This past Saturday, April 27, 2024, I activated my first park using CW only. I went to Minute Man National Historic Park and set up my homebrew quarter wave vertical antenna with my Xiegu G90 and began calling CQ.

Minute Man National Historic Park

I’m lucky enough to live about 5 miles from Minute Man National Historic Park. It’s a gem of a National Park where the opening battles of the American Revolution were fought on April 19, 1775. The Battle Road Trail is park’s most prominent feature, stretching about 5 miles. It connects historic sites from Meriam’s Corner in Concord to the eastern boundary of the park in Lexington, following the original route taken by British soldiers and colonial minutemen.

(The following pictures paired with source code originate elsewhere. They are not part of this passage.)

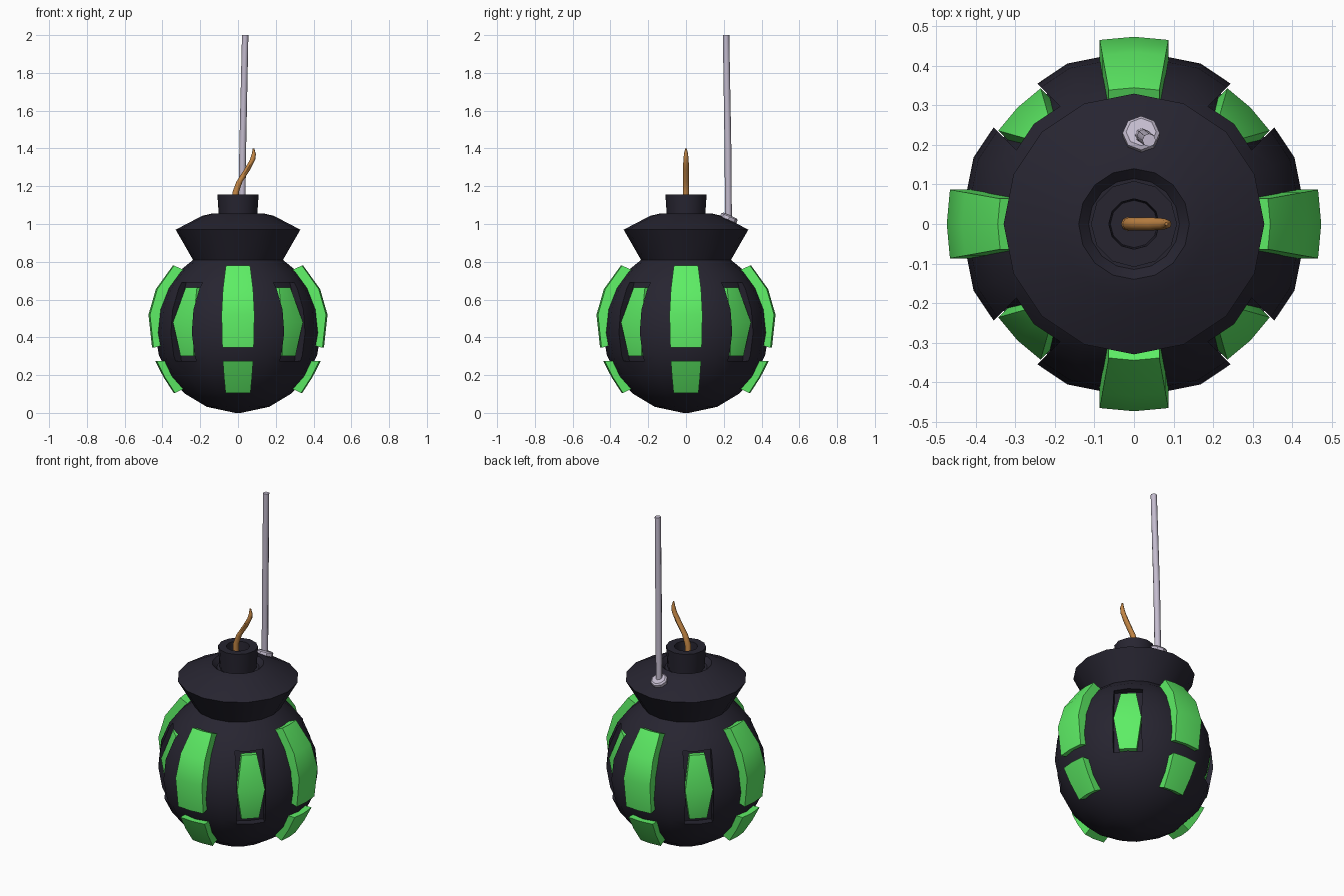
import bpy, bmesh
from math import sin, cos, pi, radians
from mathutils import Vector, Matrix

if "Cube" in bpy.data.objects:
    bpy.data.objects.remove(bpy.data.objects["Cube"])


def material(name, rgb):
    m = bpy.data.materials.new(name)
    m.diffuse_color = (*rgb, 1)
    m.use_nodes = True
    m.node_tree.nodes["Principled BSDF"].inputs["Base Color"].default_value = m.diffuse_color
    return m


DARK = material("dark_shell", (0.02, 0.018, 0.03))
GREEN = material("green_panel", (0.11, 0.85, 0.13))
ORANGE = material("fuse_orange", (0.55, 0.24, 0.06))
METAL = material("pale_metal", (0.55, 0.5, 0.62))


def finish(name, bm, mat, angle=35):
    bmesh.ops.recalc_face_normals(bm, faces=bm.faces)
    me = bpy.data.meshes.new(name)
    bm.to_mesh(me)
    bm.free()
    ob = bpy.data.objects.new(name, me)
    bpy.context.collection.objects.link(ob)
    if mat:
        me.materials.append(mat)
    shade(me, angle)
    return ob


def shade(me, angle):
    me.polygons.foreach_set("use_smooth", [True] * len(me.polygons))
    me.set_sharp_from_angle(angle=radians(angle))


def skin(bm, rings, closed_ends=True):
    """Bridge equal-length closed rings of points, capping both ends."""
    vs = [[bm.verts.new(p) for p in r] for r in rings]
    n = len(vs[0])
    for a, b in zip(vs, vs[1:]):
        for i in range(n):
            j = (i + 1) % n
            bm.faces.new((a[i], a[j], b[j], b[i]))
    bm.faces.new(vs[0])
    bm.faces.new(vs[-1])


def lathe(name, profile, sides, mat, angle=35):
    bm = bmesh.new()
    skin(bm, [[(r * cos(2 * pi * i / sides), r * sin(2 * pi * i / sides), z)
               for i in range(sides)] for r, z in profile])
    return finish(name, bm, mat, angle)


def panel(name, rows, turn, mat):
    """Curved plate facing -y; rows are (outer r, outer z, inner r, inner z, half width)."""
    rings = []
    for ro, zo, ri, zi, w in rows:
        ring = [(x, -(ro * ro - x * x) ** 0.5, zo) for x in (-w, 0, w)]
        ring += [(x, -(ri * ri - x * x) ** 0.5, zi) for x in (w, 0, -w)]
        rings.append([Matrix.Rotation(turn, 3, 'Z') @ Vector(p) for p in ring])
    bm = bmesh.new()
    skin(bm, rings)
    return finish(name, bm, mat)


def tube(name, points, sides, mat):
    """Tube along (x, y, z, radius) points with horizontal rings."""
    bm = bmesh.new()
    skin(bm, [[(x + r * cos(2 * pi * i / sides), y + r * sin(2 * pi * i / sides), z)
               for i in range(sides)] for x, y, z, r in points])
    return finish(name, bm, mat, 50)


# Round shell with flared collar and a sunken seat for the cap
R = 0.44
ball = [(R * sin(a), R - R * cos(a)) for a in
        [radians(d) for d in (2, 22, 40, 56, 72, 88, 104, 120, 134)]]
ball[0] = (ball[0][0], 0.0)
body = lathe("shell", ball + [(0.238, 0.81), (0.33, 0.97), (0.19, 1.043), (0.14, 1.055),
                              (0.115, 1.03), (0.02, 1.03)], 16, DARK)

# Recesses cut into the shell at the diagonals
cut_rows = [(0.52, 0.275, 0.355, 0.275, 0.078), (0.52, 0.48, 0.385, 0.48, 0.078),
            (0.52, 0.69, 0.32, 0.69, 0.078)]
cutters = []
for k in range(4):
    c = panel("recess_cutter", cut_rows, pi / 4 + k * pi / 2, None)
    c.hide_render = True
    m = body.modifiers.new("recess", 'BOOLEAN')
    m.operation, m.solver, m.object = 'DIFFERENCE', 'EXACT', c
    cutters.append(c)
bpy.context.view_layer.update()
cut_mesh = bpy.data.meshes.new_from_object(
    body.evaluated_get(bpy.context.evaluated_depsgraph_get()))
body.modifiers.clear()
body.data = cut_mesh
shade(cut_mesh, 35)
for c in cutters:
    bpy.data.objects.remove(c)

# Green plates: raised pairs on the four sides, sunken hexagons between
upper = [(0.455, 0.345, 0.40, 0.36, 0.083), (0.474, 0.52, 0.41, 0.52, 0.087),
         (0.435, 0.655, 0.37, 0.63, 0.08), (0.345, 0.78, 0.29, 0.755, 0.064)]
lower = [(0.34, 0.105, 0.29, 0.13, 0.066), (0.395, 0.19, 0.34, 0.215, 0.074),
         (0.438, 0.275, 0.37, 0.275, 0.08)]
diagonal = [(0.385, 0.30, 0.33, 0.30, 0.048), (0.417, 0.48, 0.36, 0.48, 0.076),
            (0.352, 0.665, 0.30, 0.665, 0.042)]
for k in range(4):
    panel("upper_panel", upper, k * pi / 2, GREEN)
    panel("lower_panel", lower, k * pi / 2, GREEN)
    panel("diagonal_panel", diagonal, pi / 4 + k * pi / 2, GREEN)

# Hollow cap
lathe("cap", [(0.10, 1.02), (0.109, 1.155), (0.064, 1.155), (0.06, 1.10), (0.01, 1.10)],
      12, DARK)

# Fuse
tube("fuse", [(-0.015, 0, 1.09, 0.018), (-0.012, 0, 1.17, 0.017), (0.008, 0, 1.225, 0.016),
              (0.05, 0, 1.29, 0.016), (0.077, 0, 1.34, 0.014), (0.084, 0, 1.37, 0.011),
              (0.082, 0, 1.40, 0.004)], 8, ORANGE)

# Antenna rod and its tilted nut
tube("antenna", [(0.02, 0.225, 1.0, 0.018), (0.025, 0.222, 1.4, 0.018),
                 (0.038, 0.212, 2.0, 0.017)], 8, METAL)
nut = lathe("antenna_nut", [(0.047, -0.012), (0.047, 0.006), (0.038, 0.013)], 8, METAL)
nut.location = (0.018, 0.228, 1.033)
nut.rotation_euler = (radians(-24), 0, 0)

When I make a POTA visit, I like to set up at a picnic area near Hartwell Tavern. If the picnic tables are being used there are plenty of open spaces in that area I can set up in without disturbing other guests.

My Radio Setup

I was using my SP4 Magnetic Tension Paddle from at 17 words per minute (WPM). It wasn’t long before POTA hunters started to find me and reach out to make contact.

I really appreciate how patient the hunters were as I fumbled with my logbook and Morse code paddle while trying to decode their call signs. I’m sure that I missed some hunters; I’ll get you in my logs next time.

I made 24 contacts total. Most were in the Continental United States and one contact was in Italy.

Thanks to IK1LBL in Italy who was awake and hunting POTA at 11PM Italian time.

CW Fun

I had a ton of fun activating my first park with CW only. When I set up my station I scanned the bands and SSB frequencies on 20 meters were absolutely jammed. CW frequencies were busy as well but there it wasn’t hard for me to my own piece of the spectrum.

I was worried about picking call signs out of large pile ups. I like to practice Morse code decoding by watching real-time CW POTA activators on YouTube (e.g., K4SWL, W4ARB). These POTA Activators are “Ham radio famous” and have to manage large pile-ups of Hunters when they’re activating parks. Although I did have some pile-ups when activating - they were not as large as the pile-ups that well known, activators are dealing with.

When I couldn’t pull a sign out of a pile-up I would pause and call CQ another time or I would send a questions mark. The next time I would usually be able to pick out a partial call sign to work with. Some Hunters from the first attempt probably moved on. That is fine with me.

I want to specifically thank Long Island CW Club. Their classes and coaching were critical to my progress in Morse code / CW so far. I highly recommend the club to anyone interested in radio and CW.

Moving Forward

Next time, I’ll slow down my keyer’s words per minute just a bit. I was a little nervous and I didn’t work my paddle as deftly as I would have liked. Slowing down will encourage me to take more time and key more cleanly. Hunters may also slow down which will allow me to request fewer repeats to decode their call signs.

I have a lot more to learn - this is just a first step. I’ll continue taking classes on-line and practicing on Learn CW Online.